[Start of section]
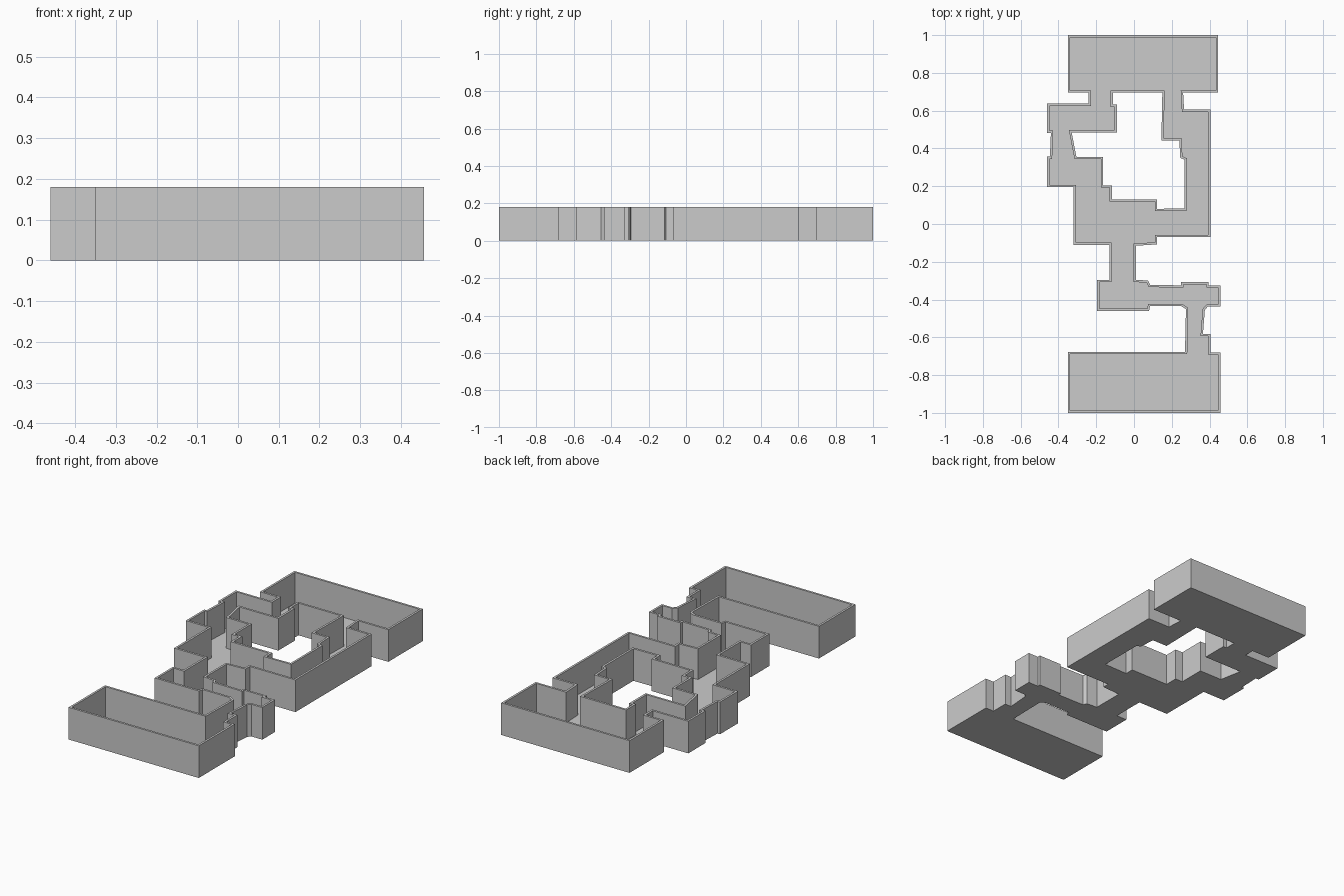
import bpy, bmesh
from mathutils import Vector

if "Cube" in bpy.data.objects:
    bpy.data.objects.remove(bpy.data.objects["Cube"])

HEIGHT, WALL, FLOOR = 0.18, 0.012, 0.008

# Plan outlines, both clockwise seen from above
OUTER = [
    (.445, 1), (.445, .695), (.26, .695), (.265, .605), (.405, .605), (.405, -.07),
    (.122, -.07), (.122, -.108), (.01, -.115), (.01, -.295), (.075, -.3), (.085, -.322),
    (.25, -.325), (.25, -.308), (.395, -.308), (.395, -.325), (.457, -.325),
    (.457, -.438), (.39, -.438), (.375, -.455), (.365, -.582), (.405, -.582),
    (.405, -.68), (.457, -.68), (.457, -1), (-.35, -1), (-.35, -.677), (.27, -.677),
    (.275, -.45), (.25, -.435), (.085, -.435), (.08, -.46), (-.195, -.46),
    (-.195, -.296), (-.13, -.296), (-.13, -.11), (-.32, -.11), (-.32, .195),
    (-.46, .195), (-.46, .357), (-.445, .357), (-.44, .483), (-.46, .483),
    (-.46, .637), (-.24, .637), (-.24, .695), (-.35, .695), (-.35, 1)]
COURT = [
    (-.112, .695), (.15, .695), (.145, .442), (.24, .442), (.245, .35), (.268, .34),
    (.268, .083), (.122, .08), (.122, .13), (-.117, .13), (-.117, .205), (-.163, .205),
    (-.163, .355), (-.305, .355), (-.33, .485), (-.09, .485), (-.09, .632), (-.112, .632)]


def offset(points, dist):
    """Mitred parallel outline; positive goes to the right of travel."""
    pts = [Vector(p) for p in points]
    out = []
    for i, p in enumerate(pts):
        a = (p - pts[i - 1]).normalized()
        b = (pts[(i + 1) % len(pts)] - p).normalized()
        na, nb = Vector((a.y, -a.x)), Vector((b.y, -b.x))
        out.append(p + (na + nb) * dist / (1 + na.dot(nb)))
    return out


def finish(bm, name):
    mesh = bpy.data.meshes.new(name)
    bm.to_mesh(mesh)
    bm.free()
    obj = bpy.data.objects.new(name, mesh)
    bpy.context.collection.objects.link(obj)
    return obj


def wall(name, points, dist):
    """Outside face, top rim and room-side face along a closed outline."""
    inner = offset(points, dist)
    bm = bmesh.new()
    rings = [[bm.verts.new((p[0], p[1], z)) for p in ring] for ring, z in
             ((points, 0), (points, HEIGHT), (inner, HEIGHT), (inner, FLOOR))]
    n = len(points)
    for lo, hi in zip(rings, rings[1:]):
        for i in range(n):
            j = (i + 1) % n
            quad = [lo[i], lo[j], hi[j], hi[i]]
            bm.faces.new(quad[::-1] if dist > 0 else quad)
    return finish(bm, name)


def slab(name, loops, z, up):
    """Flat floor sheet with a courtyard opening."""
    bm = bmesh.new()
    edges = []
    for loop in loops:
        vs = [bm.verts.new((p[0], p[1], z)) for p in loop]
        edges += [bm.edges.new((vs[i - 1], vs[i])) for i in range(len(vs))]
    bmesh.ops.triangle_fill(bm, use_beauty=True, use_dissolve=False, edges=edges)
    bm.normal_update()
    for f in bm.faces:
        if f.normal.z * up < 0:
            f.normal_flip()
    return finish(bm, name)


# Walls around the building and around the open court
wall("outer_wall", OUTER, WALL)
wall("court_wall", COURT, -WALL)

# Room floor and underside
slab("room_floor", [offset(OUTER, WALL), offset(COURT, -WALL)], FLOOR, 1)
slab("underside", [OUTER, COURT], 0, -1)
[End of section]
[Start of section]
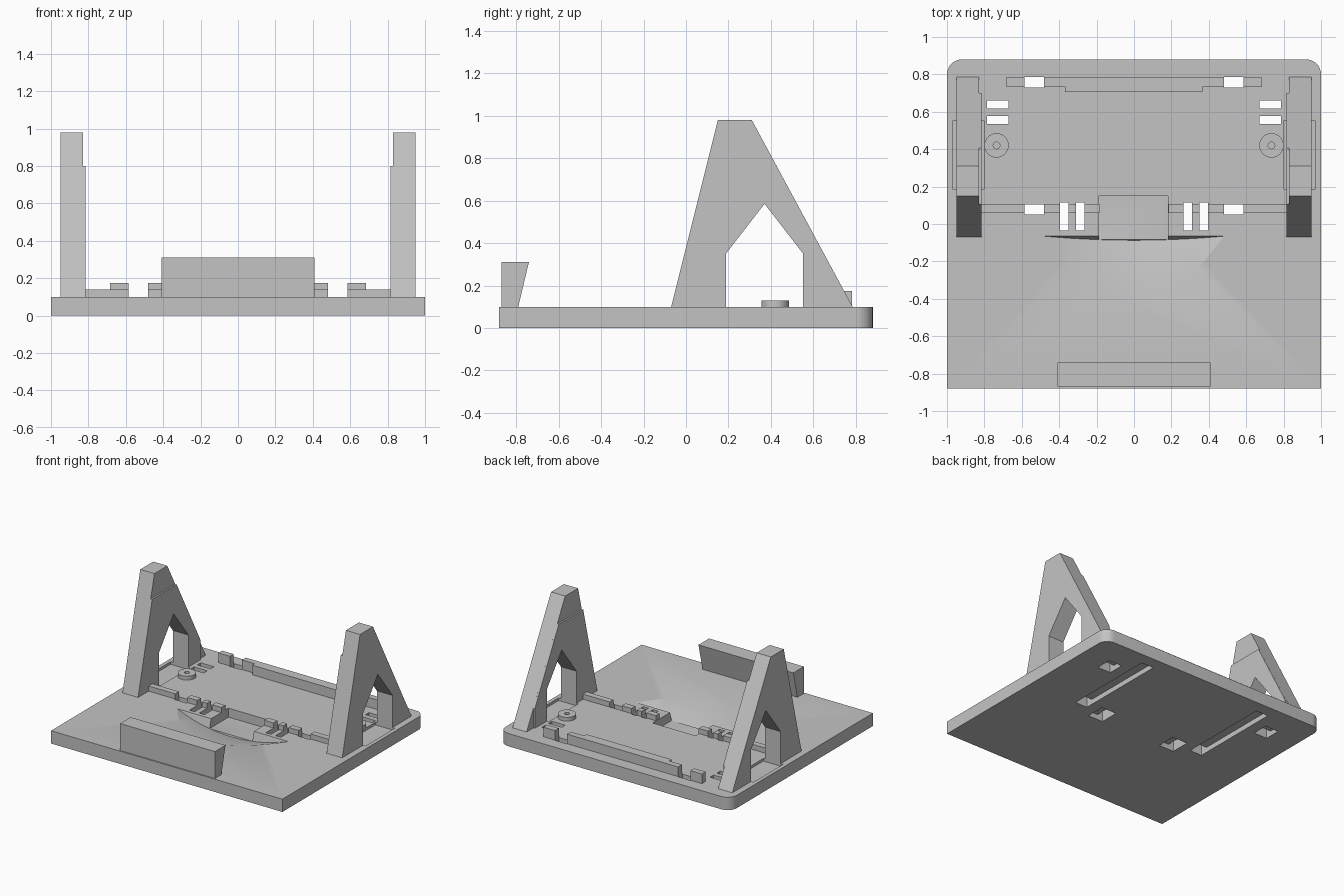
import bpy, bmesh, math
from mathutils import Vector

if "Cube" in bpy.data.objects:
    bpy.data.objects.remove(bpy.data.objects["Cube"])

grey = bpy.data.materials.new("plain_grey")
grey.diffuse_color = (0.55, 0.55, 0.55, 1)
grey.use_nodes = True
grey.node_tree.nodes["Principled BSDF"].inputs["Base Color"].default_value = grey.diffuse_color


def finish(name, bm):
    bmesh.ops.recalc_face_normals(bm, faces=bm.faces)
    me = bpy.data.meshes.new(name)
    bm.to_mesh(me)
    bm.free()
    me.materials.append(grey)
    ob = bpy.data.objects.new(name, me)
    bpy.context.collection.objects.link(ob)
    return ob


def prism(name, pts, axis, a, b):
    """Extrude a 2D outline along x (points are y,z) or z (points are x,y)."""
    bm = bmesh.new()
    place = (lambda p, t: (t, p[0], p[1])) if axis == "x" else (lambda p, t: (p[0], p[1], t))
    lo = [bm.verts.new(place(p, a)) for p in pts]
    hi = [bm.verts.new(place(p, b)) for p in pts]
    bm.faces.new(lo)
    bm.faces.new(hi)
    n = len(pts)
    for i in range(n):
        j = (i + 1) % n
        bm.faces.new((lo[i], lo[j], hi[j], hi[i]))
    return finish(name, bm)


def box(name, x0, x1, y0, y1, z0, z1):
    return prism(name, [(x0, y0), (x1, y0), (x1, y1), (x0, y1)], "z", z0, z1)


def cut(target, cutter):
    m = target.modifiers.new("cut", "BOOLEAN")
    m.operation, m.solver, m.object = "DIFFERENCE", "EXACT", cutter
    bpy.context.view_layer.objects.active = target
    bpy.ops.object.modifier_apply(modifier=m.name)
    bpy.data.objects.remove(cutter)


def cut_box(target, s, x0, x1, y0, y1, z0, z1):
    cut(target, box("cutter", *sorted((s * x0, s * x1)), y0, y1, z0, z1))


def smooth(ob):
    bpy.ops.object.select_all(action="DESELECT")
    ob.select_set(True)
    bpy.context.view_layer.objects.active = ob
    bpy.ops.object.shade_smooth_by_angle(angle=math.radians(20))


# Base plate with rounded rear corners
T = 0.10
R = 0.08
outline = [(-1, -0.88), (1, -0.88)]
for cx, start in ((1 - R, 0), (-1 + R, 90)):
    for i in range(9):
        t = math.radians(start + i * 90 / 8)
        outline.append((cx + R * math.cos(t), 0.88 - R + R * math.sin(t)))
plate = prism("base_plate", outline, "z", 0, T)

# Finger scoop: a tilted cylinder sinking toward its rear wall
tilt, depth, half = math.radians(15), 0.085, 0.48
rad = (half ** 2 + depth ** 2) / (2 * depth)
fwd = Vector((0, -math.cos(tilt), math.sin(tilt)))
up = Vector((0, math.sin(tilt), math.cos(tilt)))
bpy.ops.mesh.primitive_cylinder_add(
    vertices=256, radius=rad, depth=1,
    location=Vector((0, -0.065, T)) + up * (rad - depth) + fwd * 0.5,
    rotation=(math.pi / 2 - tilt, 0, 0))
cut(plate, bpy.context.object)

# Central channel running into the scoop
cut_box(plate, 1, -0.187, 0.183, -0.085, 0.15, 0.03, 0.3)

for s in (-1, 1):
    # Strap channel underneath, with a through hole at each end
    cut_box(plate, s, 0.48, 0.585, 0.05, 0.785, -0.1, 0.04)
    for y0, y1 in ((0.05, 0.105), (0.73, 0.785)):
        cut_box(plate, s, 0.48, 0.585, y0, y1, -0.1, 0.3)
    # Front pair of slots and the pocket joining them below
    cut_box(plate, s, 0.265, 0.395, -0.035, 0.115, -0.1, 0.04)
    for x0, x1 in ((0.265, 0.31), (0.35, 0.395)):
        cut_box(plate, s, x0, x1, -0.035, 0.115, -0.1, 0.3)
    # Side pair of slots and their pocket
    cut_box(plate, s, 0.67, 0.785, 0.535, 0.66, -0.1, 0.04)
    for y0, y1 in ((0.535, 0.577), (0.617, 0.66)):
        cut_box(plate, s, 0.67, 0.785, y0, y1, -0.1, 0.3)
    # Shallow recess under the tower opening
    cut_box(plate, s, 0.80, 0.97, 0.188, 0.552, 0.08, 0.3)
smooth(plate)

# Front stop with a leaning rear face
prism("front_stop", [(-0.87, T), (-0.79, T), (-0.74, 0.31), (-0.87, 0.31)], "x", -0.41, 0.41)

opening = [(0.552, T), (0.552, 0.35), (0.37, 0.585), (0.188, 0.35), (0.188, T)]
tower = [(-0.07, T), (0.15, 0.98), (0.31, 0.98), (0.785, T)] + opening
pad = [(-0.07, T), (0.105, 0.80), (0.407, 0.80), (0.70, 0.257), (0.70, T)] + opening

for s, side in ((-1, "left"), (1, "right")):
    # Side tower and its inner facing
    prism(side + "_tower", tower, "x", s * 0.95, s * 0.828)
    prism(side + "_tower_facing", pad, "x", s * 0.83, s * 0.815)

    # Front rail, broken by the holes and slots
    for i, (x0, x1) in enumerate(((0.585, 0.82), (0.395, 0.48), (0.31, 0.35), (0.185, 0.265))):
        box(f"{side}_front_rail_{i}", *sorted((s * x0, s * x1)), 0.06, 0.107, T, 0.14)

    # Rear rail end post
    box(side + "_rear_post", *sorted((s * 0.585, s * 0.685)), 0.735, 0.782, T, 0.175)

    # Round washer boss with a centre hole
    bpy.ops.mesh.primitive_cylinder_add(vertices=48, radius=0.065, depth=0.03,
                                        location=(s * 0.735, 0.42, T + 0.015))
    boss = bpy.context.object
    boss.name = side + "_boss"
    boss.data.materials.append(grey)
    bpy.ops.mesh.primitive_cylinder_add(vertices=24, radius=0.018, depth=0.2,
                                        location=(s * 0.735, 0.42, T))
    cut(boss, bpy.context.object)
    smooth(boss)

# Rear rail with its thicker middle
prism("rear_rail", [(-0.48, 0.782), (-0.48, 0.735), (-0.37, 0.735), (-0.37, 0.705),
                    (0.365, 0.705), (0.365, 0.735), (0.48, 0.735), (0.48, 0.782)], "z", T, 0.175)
[End of section]
Task item: The answer must be every line of the records that holds the string "range".

Exercise result:
        for i in range(n):
        edges += [bm.edges.new((vs[i - 1], vs[i])) for i in range(len(vs))]
    for i in range(n):
    for i in range(9):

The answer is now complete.